Pictures paired with source code:
================================

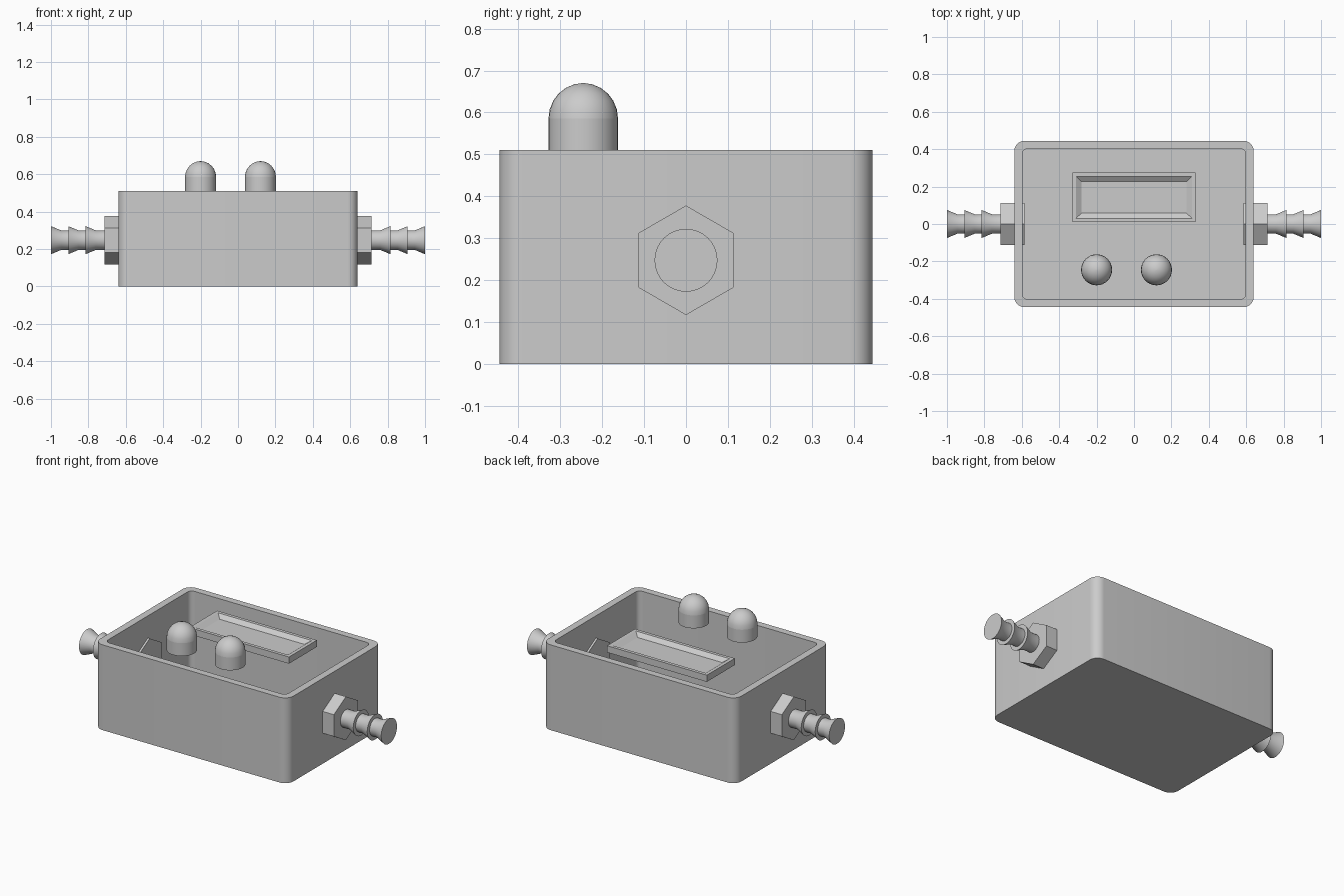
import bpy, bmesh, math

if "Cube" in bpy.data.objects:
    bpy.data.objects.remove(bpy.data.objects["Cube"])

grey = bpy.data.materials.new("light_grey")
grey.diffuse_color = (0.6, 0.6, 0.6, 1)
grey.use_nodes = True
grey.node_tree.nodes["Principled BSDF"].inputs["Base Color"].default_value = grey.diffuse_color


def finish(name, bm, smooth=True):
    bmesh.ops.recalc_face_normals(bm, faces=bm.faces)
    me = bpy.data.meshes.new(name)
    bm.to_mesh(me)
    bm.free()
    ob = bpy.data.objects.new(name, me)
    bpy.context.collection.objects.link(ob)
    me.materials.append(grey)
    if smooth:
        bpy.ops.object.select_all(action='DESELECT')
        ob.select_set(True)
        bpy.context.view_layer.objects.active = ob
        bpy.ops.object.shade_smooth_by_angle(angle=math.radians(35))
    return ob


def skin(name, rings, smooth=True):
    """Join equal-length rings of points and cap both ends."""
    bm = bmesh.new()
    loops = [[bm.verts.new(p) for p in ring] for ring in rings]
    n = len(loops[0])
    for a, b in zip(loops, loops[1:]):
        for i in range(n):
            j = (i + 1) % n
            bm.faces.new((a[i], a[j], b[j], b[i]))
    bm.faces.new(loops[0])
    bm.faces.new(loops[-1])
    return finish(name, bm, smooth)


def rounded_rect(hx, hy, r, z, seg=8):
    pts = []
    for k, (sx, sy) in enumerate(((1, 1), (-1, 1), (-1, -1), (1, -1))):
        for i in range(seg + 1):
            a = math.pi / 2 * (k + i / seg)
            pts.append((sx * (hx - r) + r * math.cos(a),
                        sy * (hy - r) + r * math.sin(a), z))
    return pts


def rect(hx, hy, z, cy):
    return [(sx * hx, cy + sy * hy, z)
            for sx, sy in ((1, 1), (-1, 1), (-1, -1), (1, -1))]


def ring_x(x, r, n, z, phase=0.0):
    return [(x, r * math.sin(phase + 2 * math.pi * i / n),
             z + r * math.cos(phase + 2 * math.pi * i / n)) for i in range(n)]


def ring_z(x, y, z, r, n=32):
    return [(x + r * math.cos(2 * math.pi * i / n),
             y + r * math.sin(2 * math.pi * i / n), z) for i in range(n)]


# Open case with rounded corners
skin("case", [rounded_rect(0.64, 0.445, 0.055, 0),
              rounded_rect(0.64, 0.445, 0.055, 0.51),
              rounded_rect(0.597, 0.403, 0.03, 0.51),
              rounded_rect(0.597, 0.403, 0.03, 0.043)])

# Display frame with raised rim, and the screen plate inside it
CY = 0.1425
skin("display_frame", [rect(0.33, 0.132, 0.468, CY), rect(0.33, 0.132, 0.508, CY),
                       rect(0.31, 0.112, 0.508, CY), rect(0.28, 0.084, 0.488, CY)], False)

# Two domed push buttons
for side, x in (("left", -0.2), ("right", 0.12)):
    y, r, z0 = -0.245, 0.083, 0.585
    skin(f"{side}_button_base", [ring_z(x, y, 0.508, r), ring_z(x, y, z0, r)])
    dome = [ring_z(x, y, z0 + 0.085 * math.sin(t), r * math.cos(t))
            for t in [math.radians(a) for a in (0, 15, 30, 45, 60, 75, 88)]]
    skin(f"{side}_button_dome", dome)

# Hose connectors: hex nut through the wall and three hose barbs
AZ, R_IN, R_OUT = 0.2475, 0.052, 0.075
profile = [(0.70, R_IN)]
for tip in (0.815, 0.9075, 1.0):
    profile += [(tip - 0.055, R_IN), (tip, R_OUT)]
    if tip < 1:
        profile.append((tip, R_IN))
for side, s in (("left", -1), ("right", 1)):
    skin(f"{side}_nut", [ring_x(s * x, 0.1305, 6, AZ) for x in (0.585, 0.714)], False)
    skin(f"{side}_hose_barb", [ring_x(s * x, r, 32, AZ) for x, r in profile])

================================

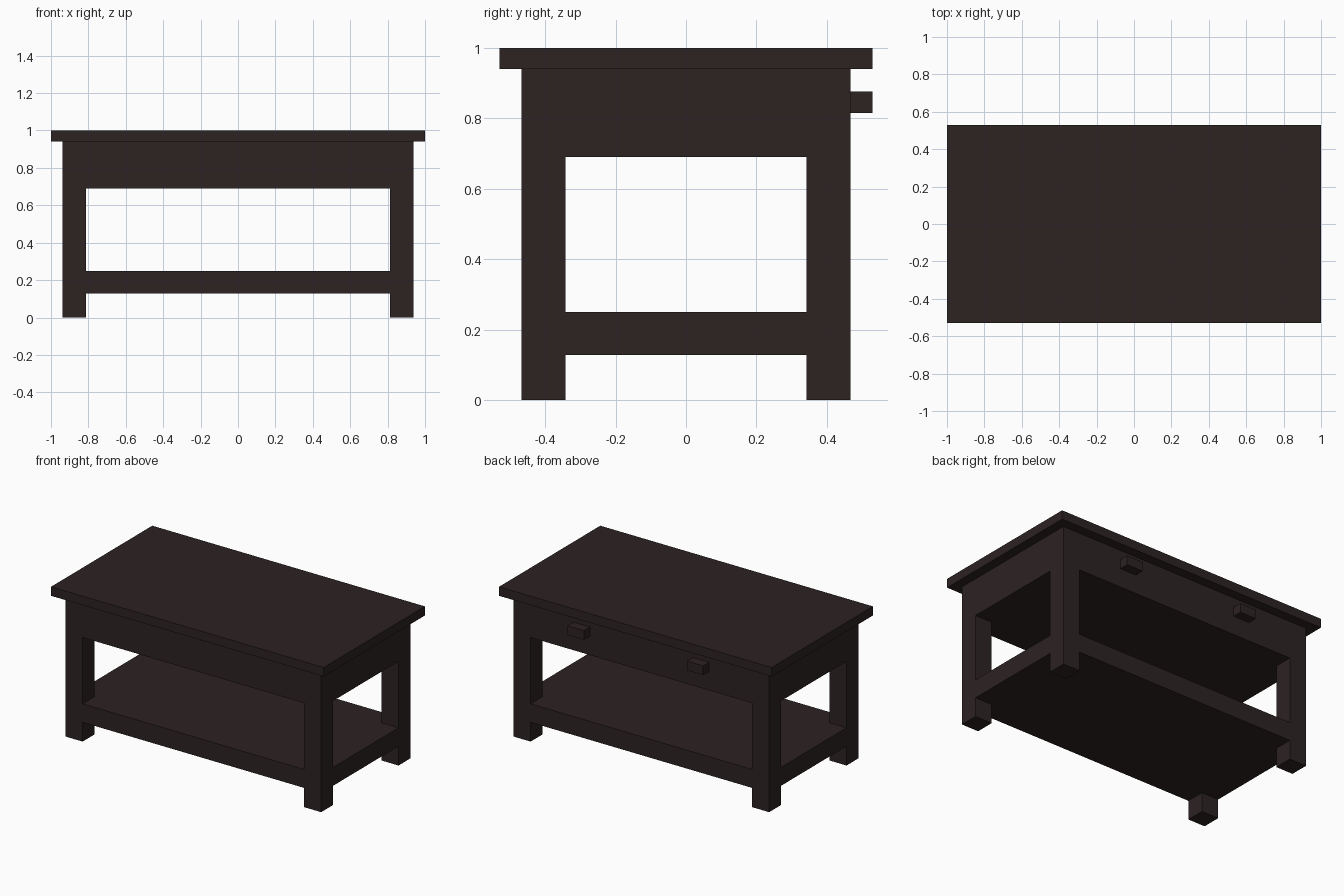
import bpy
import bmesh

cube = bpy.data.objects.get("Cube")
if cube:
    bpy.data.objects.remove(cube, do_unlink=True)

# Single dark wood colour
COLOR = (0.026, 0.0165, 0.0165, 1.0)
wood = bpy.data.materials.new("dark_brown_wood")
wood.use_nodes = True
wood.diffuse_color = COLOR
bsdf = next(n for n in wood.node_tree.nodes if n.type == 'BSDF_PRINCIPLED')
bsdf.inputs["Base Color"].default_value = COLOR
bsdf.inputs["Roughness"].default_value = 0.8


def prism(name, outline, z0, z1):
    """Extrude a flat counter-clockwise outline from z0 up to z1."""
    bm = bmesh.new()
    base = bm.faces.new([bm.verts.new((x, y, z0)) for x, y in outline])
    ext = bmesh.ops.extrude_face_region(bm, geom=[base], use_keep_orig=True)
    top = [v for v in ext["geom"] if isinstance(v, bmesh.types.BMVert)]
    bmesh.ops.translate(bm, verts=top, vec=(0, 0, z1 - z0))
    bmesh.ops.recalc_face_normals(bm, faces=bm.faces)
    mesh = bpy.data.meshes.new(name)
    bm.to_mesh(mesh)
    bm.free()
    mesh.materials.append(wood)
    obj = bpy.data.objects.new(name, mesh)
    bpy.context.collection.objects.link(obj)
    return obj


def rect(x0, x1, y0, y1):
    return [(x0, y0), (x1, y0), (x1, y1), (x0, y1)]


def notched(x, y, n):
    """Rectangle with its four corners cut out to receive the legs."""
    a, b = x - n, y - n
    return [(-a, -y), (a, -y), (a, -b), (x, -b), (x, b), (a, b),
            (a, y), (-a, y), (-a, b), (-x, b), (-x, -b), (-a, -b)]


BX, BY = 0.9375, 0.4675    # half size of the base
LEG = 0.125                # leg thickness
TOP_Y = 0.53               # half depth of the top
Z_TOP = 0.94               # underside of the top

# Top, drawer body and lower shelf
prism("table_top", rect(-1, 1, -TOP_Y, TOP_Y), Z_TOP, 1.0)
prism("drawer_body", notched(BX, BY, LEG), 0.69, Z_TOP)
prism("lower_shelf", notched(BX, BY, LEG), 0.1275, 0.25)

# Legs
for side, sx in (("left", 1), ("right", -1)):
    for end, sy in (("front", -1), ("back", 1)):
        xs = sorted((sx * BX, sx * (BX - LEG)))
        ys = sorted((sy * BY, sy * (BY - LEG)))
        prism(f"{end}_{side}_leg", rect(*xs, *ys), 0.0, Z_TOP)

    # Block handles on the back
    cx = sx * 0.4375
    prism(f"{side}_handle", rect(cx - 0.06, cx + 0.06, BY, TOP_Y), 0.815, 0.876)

================================

● **TRY IT**
Please copy each line of the records above in which the word "name" can be found.

● **OUTPUT FOR THIS TASK**
def finish(name, bm, smooth=True):
    me = bpy.data.meshes.new(name)
    ob = bpy.data.objects.new(name, me)
def skin(name, rings, smooth=True):
    return finish(name, bm, smooth)
def prism(name, outline, z0, z1):
    mesh = bpy.data.meshes.new(name)
    obj = bpy.data.objects.new(name, mesh)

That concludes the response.